With every cladding panel tested by the BRE failing combustibility checks – currently 181 out of 181, from multiple manufacturers – there has been criticism of the testing process.
Questions have been asked, such as: Surely the testing programme must be flawed? Why don’t they consider the fire retardant properties of the whole building envelope, including the insulation, and not just the outer panel? How could the construction industry and local authorities have conspired to put up so many death traps around the country?
The testing process is seeking to identify whether the filler material in aluminium composite material (ACM) submitted for testing is of a type that would meet the limited combustibility requirements of current Building Regulations guidance.
Communities secretary Sajid Javid has responded to criticism of the cladding testing programme by commissioning outsiders to check the validity of the tests. And it’s not good news.
Mr Javid told the House of Commons: “We ourselves have asked questions about the testing regime after discovering the 100% failure rate so far. Last week I asked for the testing regime to be independently assessed. This was carried out by the Research Institutes of Sweden, and they have confirmed they believe the process to be sound.”
He added: “Every failed test means the panels are unlikely to be compliant with the limited combustibility requirement of the building regulations guidance. This has been confirmed by legal advice and the advice of the independent expert panel that was established last week. For use of the panels to be safe landlords need to be confident that the whole wall system has been tested and shown to be safe.
“We are not aware of any such system having passed the necessary tests, but I have asked the expert advisory panel to look into this further.”
Meanwhile the BRE is continuing to test the combustibility of cladding from councils and housing associations, as well as private landlords. The government’s primary concern has been buildings over 18 metres, or six storeys, where people stay at night. Hospitals and schools are also being assessed.
Mr Javid said: “It’s obviously disturbing that there are such a large number of buildings with combustible cladding, and the priority now is to make those buildings safe.
“Where appropriate mitigating measures cannot be implemented quickly landlords must provide alternative accommodation while the remedial work is carried out, and that is exactly what happened in the four tower blocks in Camden.

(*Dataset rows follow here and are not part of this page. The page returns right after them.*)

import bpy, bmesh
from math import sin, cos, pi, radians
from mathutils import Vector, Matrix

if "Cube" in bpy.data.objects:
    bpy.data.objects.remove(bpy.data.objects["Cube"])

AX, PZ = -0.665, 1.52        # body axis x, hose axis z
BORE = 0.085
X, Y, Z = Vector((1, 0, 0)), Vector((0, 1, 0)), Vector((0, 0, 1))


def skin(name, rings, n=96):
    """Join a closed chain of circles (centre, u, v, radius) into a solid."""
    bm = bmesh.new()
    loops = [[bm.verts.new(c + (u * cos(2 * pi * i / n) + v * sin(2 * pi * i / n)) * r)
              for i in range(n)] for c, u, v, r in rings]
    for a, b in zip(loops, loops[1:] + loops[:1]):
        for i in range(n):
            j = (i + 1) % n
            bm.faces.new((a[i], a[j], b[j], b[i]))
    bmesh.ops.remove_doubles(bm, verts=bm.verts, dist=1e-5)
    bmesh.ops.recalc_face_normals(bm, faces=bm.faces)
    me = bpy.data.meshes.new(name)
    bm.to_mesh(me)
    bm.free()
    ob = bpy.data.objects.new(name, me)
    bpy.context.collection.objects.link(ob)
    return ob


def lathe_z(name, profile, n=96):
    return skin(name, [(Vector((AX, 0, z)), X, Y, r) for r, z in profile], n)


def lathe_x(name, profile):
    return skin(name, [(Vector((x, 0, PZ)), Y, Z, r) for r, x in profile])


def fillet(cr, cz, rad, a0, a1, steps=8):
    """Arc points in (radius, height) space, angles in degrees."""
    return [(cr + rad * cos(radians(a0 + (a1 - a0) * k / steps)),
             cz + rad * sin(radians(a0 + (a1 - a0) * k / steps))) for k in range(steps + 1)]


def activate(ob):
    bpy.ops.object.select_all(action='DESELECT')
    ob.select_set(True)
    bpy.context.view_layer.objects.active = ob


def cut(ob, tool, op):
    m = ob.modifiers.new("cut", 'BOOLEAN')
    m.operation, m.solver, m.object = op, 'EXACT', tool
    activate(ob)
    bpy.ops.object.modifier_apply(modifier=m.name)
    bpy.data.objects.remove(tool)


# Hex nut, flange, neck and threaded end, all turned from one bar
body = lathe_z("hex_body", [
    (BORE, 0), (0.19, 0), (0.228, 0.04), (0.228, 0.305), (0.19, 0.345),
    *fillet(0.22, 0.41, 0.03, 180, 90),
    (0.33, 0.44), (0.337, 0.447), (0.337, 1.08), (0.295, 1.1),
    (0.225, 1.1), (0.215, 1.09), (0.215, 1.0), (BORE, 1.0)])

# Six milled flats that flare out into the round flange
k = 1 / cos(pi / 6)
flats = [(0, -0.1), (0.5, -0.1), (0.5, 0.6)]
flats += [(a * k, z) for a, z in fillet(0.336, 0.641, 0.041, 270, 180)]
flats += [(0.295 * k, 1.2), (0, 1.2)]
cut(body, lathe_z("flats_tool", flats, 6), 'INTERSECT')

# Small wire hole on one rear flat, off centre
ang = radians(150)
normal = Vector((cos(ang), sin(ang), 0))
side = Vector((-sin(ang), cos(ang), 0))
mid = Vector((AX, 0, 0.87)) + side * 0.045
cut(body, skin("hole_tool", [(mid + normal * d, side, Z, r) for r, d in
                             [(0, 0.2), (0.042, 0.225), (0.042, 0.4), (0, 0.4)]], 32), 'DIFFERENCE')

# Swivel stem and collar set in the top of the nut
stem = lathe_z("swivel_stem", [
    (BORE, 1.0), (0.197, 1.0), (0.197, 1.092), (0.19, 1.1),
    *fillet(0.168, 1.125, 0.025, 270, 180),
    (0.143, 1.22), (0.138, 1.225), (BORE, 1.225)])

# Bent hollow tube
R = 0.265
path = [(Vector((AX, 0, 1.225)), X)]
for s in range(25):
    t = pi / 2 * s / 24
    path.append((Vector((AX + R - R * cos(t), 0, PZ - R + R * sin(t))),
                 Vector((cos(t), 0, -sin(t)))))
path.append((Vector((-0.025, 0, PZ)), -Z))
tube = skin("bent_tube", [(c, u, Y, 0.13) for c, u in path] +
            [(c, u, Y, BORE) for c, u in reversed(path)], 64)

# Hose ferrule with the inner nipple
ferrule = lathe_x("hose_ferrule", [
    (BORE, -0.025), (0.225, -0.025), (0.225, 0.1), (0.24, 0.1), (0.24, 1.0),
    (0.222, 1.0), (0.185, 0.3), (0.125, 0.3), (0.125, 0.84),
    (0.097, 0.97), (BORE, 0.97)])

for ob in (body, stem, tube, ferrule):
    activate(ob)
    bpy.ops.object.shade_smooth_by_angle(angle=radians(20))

Shadow communities secretary challenged Mr Javid on the testing process. He said: “The government are testing only one component of the cladding—not the panels, adhesives and insulation; not the cladding as a composite system; and not the installation method or impact on the buildings. All those things can affect fire-safety qualities. Importantly, will he confirm that cladding is not the whole story? We know that from the two coroners’ reports after the previous fires at Shirley Towers and Lakanal House, four years ago.”
Mr Javid responded: “The core of the panel is being tested. It is possible to conduct whole-system tests. That is not the test that is currently being conducted by the BRE, but the expert panel is meeting again today to advise how things can be done appropriately so that we are convinced that a whole-system test actually works and leads to a positive result. So far though, as I said in my statement, we have yet to see any evidence showing that any builder has passed the whole-system test.”
The Construction Index Comment
It is clear that a full review of Building Regulations is now inevitable. Sajid Javid himself says “it is already clear to us all that there will need to be changes”. Product certification procedures must also be looked at. There needs to be a much clearer pan-industry understanding of what is and what is not to be allowed. We have to assume that those who put up ACM cladding on 181 high rise building across the country, and those who authorised its use, genuinely believed that the product was fit for purpose and legal. They are now hearing that they were wrong about that.
Conservative governments instinctively want to sweep away regulations – an approach that had been supported by many in the construction industry. It is argued that prescriptive regulations stifle innovation and engineering creativity; better to specify outcome and performance rather than input and method, the philosophy goes. However, if prosecutions are to follow the Grenfell Tower blaze, there will be those who had wished that the regulations had been rather clearer and rather more prescriptive in the first place.
The death of 80+ people in the Grenfell Tower fire has proved that the construction industry is incapable of self-regulation. It needs, and should now welcome, a few more rules and regulations.